▸ DIRECTIONS:
Give again, word for word, every line in the entries below from the line with "post(s * 0.122, -R);" up to and including the line with "for (const x of [-0.076, 0.076])", and no other line.

Records from a collection
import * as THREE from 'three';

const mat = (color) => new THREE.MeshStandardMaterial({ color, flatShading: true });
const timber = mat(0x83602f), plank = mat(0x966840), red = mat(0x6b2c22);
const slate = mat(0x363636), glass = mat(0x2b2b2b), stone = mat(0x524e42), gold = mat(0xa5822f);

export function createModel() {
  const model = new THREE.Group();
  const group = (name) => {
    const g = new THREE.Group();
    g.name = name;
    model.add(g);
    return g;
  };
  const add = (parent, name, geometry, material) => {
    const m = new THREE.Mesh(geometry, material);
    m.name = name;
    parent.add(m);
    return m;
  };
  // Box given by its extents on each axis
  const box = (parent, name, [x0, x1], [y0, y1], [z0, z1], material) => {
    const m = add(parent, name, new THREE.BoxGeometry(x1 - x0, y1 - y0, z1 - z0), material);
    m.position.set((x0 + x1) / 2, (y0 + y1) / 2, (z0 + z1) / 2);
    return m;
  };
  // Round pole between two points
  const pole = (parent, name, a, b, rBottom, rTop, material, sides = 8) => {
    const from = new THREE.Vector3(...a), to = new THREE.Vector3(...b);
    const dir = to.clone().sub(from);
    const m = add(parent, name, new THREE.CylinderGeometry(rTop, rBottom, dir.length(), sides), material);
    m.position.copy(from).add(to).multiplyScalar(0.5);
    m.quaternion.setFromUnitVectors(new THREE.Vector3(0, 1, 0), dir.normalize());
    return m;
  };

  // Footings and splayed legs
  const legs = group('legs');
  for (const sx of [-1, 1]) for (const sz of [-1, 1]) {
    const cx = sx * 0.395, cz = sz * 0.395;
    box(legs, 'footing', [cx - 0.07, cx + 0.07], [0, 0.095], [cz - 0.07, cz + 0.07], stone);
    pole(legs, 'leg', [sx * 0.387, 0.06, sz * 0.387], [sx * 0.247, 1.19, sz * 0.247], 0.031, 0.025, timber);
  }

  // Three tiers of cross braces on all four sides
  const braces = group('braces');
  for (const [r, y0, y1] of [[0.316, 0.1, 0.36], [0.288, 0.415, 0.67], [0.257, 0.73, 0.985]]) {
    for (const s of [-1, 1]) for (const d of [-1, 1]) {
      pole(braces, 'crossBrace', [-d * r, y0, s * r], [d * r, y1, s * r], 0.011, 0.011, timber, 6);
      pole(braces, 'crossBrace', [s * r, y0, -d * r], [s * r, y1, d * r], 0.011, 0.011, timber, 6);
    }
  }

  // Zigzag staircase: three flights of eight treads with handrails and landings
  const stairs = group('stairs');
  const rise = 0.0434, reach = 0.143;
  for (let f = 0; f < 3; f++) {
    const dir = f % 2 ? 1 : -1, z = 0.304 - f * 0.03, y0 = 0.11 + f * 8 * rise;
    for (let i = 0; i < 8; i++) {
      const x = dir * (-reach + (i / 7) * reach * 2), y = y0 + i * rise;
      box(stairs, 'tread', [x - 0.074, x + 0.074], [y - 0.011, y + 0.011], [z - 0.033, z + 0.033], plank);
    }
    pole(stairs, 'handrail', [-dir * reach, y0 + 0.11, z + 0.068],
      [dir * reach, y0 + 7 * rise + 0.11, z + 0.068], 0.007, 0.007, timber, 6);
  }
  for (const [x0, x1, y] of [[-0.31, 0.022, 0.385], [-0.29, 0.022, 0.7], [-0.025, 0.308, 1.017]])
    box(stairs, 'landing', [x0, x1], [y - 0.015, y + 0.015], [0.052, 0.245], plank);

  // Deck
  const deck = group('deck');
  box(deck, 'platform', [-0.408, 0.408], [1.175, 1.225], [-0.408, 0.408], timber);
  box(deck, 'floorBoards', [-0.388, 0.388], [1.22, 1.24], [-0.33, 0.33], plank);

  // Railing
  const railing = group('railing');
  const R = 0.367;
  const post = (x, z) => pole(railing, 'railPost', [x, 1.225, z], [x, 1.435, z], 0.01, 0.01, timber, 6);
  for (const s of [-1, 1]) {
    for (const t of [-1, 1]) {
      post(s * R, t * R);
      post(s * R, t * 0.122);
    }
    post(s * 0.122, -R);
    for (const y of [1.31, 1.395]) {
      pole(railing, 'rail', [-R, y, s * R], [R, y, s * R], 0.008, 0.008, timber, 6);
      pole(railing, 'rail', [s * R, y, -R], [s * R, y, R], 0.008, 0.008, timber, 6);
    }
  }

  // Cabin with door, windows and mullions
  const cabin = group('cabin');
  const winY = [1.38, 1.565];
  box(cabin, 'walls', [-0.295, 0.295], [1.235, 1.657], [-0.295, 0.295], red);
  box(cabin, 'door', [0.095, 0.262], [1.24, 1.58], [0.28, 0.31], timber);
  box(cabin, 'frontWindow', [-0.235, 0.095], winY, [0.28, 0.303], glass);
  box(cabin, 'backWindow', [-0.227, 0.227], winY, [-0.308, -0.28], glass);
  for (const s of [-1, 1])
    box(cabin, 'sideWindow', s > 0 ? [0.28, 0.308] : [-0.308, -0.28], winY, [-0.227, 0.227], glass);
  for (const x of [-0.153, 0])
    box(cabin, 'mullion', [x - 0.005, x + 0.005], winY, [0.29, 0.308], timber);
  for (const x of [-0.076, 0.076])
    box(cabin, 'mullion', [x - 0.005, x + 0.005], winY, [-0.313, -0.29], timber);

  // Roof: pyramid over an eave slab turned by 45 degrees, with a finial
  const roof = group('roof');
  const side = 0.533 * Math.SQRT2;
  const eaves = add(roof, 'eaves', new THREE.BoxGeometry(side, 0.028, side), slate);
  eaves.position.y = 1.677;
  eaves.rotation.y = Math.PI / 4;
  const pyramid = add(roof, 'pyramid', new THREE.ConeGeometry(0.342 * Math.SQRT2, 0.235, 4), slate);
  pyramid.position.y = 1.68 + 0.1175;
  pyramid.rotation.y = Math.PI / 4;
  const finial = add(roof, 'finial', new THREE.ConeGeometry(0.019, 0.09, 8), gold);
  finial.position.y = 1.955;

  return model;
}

▸ ANSWER AREA:
    post(s * 0.122, -R);
    for (const y of [1.31, 1.395]) {
      pole(railing, 'rail', [-R, y, s * R], [R, y, s * R], 0.008, 0.008, timber, 6);
      pole(railing, 'rail', [s * R, y, -R], [s * R, y, R], 0.008, 0.008, timber, 6);
    }
  }

  // Cabin with door, windows and mullions
  const cabin = group('cabin');
  const winY = [1.38, 1.565];
  box(cabin, 'walls', [-0.295, 0.295], [1.235, 1.657], [-0.295, 0.295], red);
  box(cabin, 'door', [0.095, 0.262], [1.24, 1.58], [0.28, 0.31], timber);
  box(cabin, 'frontWindow', [-0.235, 0.095], winY, [0.28, 0.303], glass);
  box(cabin, 'backWindow', [-0.227, 0.227], winY, [-0.308, -0.28], glass);
  for (const s of [-1, 1])
    box(cabin, 'sideWindow', s > 0 ? [0.28, 0.308] : [-0.308, -0.28], winY, [-0.227, 0.227], glass);
  for (const x of [-0.153, 0])
    box(cabin, 'mullion', [x - 0.005, x + 0.005], winY, [0.29, 0.308], timber);
  for (const x of [-0.076, 0.076])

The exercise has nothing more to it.